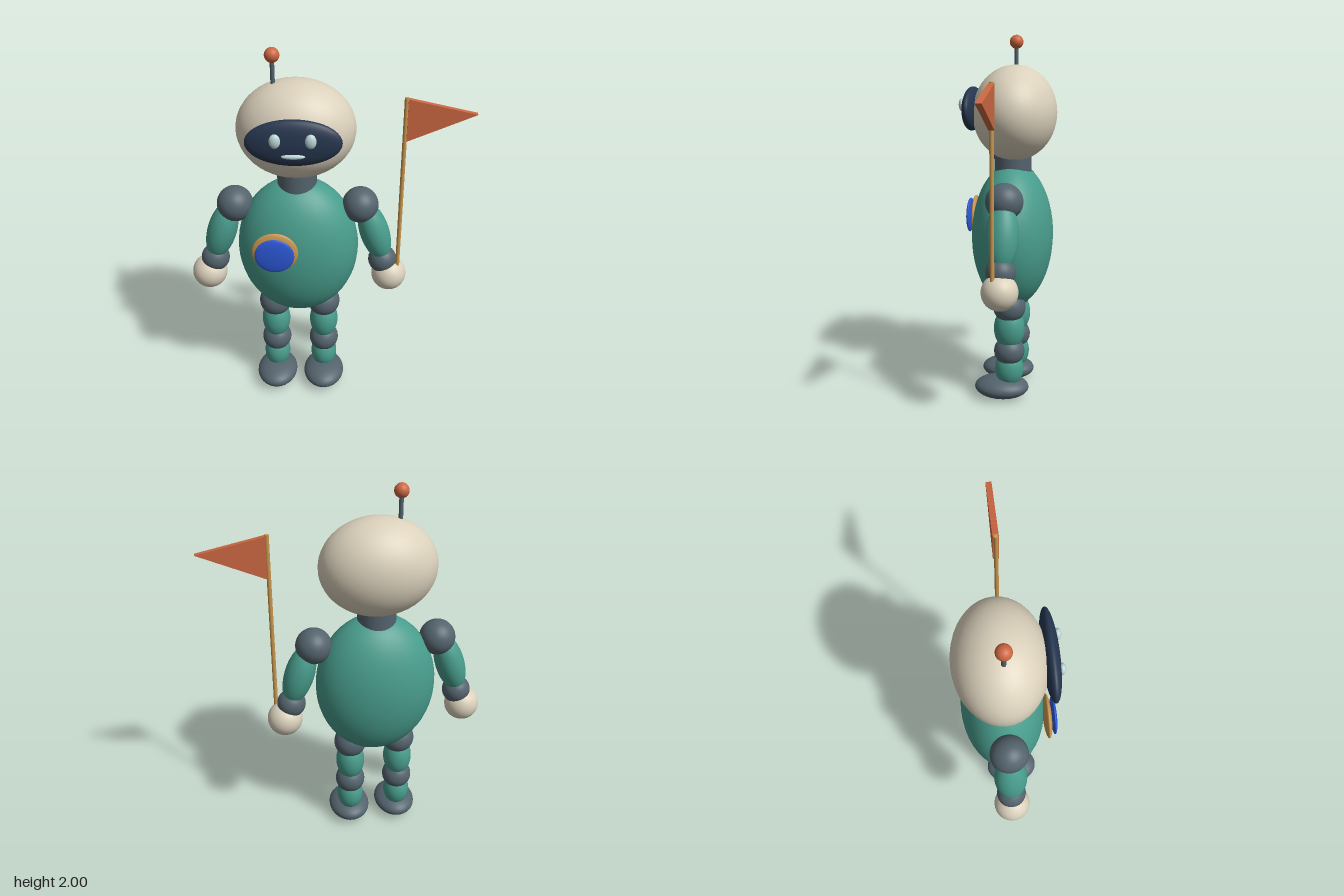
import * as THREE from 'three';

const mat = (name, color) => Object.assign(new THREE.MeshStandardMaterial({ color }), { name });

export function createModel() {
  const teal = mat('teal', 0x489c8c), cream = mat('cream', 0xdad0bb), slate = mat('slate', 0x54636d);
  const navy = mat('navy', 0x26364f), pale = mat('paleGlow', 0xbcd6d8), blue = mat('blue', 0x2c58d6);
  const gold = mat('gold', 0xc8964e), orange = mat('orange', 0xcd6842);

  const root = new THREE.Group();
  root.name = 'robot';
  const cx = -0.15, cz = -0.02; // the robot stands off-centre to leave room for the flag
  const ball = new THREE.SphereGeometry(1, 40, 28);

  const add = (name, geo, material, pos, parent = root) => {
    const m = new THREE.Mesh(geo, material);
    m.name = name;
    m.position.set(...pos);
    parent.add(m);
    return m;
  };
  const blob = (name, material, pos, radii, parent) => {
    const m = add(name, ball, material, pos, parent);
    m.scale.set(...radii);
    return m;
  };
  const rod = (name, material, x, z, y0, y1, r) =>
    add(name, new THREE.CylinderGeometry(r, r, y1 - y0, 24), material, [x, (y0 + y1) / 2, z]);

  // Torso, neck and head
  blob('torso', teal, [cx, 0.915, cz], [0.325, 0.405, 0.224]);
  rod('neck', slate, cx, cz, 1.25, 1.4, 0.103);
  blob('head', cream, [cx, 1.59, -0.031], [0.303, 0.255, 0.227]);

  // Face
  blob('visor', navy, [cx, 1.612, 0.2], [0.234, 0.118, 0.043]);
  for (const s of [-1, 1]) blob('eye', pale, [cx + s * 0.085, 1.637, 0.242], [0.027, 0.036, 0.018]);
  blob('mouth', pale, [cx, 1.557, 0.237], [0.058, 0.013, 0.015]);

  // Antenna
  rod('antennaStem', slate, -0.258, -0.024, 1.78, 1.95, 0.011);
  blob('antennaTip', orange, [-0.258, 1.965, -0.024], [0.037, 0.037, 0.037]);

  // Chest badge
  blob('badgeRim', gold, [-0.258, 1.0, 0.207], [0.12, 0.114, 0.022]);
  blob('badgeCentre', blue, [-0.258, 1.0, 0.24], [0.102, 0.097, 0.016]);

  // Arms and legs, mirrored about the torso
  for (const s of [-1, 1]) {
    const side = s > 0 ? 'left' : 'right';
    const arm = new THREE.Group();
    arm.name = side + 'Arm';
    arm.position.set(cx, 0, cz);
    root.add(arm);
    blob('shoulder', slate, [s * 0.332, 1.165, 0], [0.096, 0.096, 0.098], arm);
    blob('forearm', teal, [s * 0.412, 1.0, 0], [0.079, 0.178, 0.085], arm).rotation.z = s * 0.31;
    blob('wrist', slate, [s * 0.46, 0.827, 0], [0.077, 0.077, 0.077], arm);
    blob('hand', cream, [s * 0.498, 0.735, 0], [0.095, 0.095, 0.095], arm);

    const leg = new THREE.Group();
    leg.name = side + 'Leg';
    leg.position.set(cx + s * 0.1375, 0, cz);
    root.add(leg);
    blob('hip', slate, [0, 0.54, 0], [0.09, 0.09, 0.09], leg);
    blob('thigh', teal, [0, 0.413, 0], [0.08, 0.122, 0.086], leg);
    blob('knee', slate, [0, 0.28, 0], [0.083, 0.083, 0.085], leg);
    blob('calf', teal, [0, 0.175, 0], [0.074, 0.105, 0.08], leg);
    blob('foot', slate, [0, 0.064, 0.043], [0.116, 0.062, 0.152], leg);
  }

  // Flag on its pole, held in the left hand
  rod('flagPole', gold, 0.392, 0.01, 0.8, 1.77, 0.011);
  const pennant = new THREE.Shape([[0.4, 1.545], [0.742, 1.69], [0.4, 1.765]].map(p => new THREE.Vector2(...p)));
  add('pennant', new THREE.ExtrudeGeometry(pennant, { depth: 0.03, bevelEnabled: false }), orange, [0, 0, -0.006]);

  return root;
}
◆ ◆ ◆
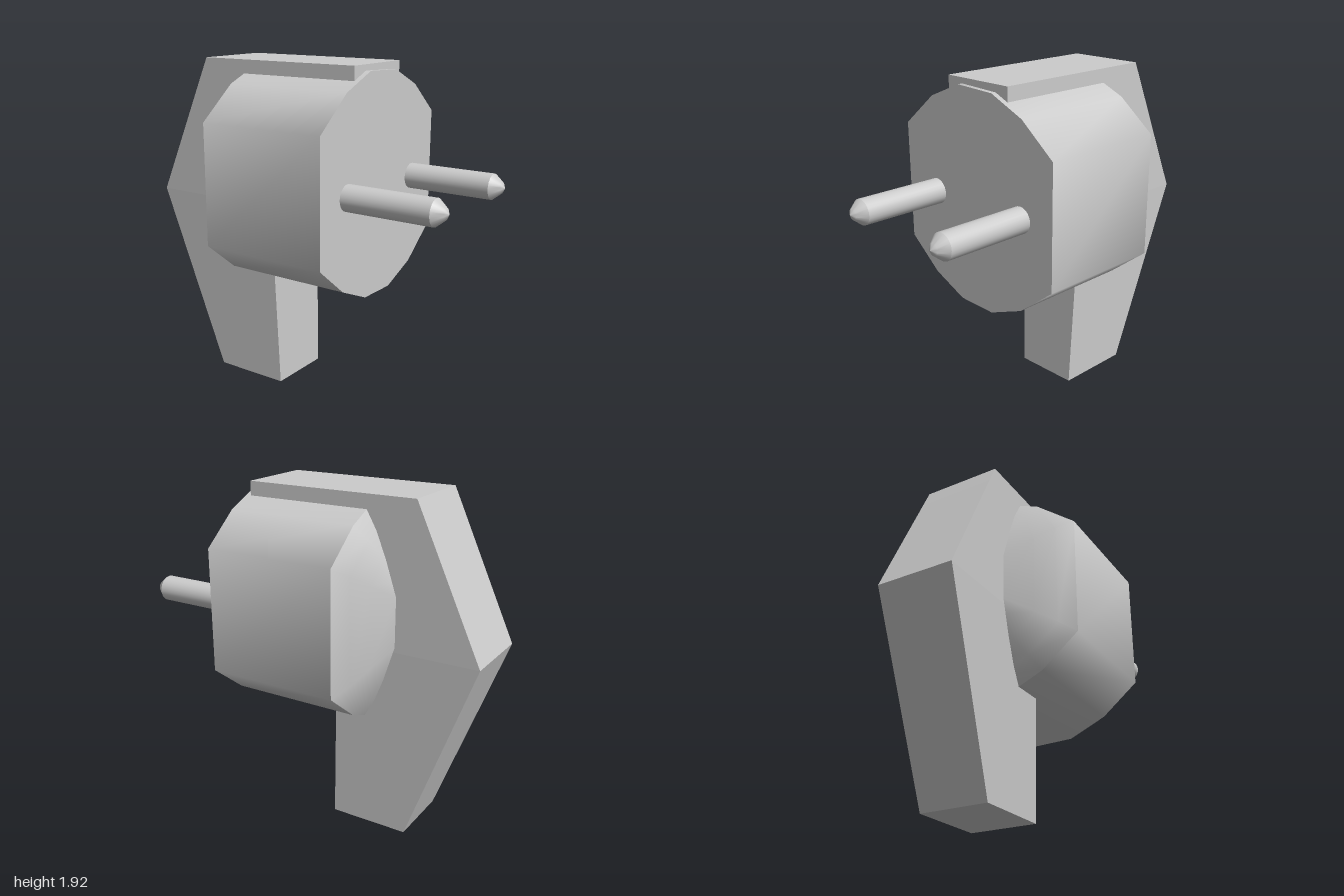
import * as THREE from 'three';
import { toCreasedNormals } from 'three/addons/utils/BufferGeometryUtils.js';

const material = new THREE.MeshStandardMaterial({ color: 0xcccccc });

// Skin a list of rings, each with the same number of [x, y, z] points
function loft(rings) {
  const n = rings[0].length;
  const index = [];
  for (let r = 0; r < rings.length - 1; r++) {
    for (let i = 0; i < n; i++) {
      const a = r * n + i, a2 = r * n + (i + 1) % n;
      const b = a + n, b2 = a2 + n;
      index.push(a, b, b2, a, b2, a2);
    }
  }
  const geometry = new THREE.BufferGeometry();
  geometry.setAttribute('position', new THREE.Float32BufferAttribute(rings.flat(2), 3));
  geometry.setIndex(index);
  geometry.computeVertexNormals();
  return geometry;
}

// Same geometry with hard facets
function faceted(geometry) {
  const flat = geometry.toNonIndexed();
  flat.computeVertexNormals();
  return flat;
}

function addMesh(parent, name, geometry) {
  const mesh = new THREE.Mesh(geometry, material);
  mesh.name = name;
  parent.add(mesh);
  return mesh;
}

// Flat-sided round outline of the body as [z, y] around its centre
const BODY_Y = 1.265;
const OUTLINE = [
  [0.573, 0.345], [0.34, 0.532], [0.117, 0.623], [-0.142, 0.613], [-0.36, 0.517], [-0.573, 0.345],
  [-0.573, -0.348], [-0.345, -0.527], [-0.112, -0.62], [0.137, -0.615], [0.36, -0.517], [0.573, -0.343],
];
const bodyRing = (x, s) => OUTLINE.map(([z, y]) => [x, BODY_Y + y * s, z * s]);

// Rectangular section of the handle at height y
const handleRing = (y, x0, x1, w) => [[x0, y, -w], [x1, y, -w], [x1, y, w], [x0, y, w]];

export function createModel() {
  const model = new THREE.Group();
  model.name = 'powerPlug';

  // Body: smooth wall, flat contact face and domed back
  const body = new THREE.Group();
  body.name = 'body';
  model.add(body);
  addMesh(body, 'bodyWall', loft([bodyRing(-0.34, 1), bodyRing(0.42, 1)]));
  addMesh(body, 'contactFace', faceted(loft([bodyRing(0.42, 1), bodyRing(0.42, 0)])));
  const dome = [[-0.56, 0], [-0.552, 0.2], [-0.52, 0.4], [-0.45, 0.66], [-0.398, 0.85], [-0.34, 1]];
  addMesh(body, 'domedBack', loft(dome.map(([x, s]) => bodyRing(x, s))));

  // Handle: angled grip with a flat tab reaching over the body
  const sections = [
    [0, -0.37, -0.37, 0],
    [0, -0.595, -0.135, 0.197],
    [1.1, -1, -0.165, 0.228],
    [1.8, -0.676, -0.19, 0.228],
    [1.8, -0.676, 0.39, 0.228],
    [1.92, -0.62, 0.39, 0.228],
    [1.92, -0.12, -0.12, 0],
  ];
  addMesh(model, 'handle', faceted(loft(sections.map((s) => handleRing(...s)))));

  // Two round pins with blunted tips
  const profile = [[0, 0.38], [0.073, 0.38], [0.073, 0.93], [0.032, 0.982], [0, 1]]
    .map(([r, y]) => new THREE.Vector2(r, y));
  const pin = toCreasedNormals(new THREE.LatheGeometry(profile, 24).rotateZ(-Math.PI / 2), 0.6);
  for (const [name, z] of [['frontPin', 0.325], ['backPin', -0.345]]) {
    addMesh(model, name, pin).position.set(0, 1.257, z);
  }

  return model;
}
◆ ◆ ◆
**What the task requires**
Give back the records above exactly, limited to the lines between the one holding "m.name = name;" and the one holding "blob('shoulder', slate, [s", inclusive.

**The answer**
    m.name = name;
    m.position.set(...pos);
    parent.add(m);
    return m;
  };
  const blob = (name, material, pos, radii, parent) => {
    const m = add(name, ball, material, pos, parent);
    m.scale.set(...radii);
    return m;
  };
  const rod = (name, material, x, z, y0, y1, r) =>
    add(name, new THREE.CylinderGeometry(r, r, y1 - y0, 24), material, [x, (y0 + y1) / 2, z]);

  // Torso, neck and head
  blob('torso', teal, [cx, 0.915, cz], [0.325, 0.405, 0.224]);
  rod('neck', slate, cx, cz, 1.25, 1.4, 0.103);
  blob('head', cream, [cx, 1.59, -0.031], [0.303, 0.255, 0.227]);

  // Face
  blob('visor', navy, [cx, 1.612, 0.2], [0.234, 0.118, 0.043]);
  for (const s of [-1, 1]) blob('eye', pale, [cx + s * 0.085, 1.637, 0.242], [0.027, 0.036, 0.018]);
  blob('mouth', pale, [cx, 1.557, 0.237], [0.058, 0.013, 0.015]);

  // Antenna
  rod('antennaStem', slate, -0.258, -0.024, 1.78, 1.95, 0.011);
  blob('antennaTip', orange, [-0.258, 1.965, -0.024], [0.037, 0.037, 0.037]);

  // Chest badge
  blob('badgeRim', gold, [-0.258, 1.0, 0.207], [0.12, 0.114, 0.022]);
  blob('badgeCentre', blue, [-0.258, 1.0, 0.24], [0.102, 0.097, 0.016]);

  // Arms and legs, mirrored about the torso
  for (const s of [-1, 1]) {
    const side = s > 0 ? 'left' : 'right';
    const arm = new THREE.Group();
    arm.name = side + 'Arm';
    arm.position.set(cx, 0, cz);
    root.add(arm);
    blob('shoulder', slate, [s * 0.332, 1.165, 0], [0.096, 0.096, 0.098], arm);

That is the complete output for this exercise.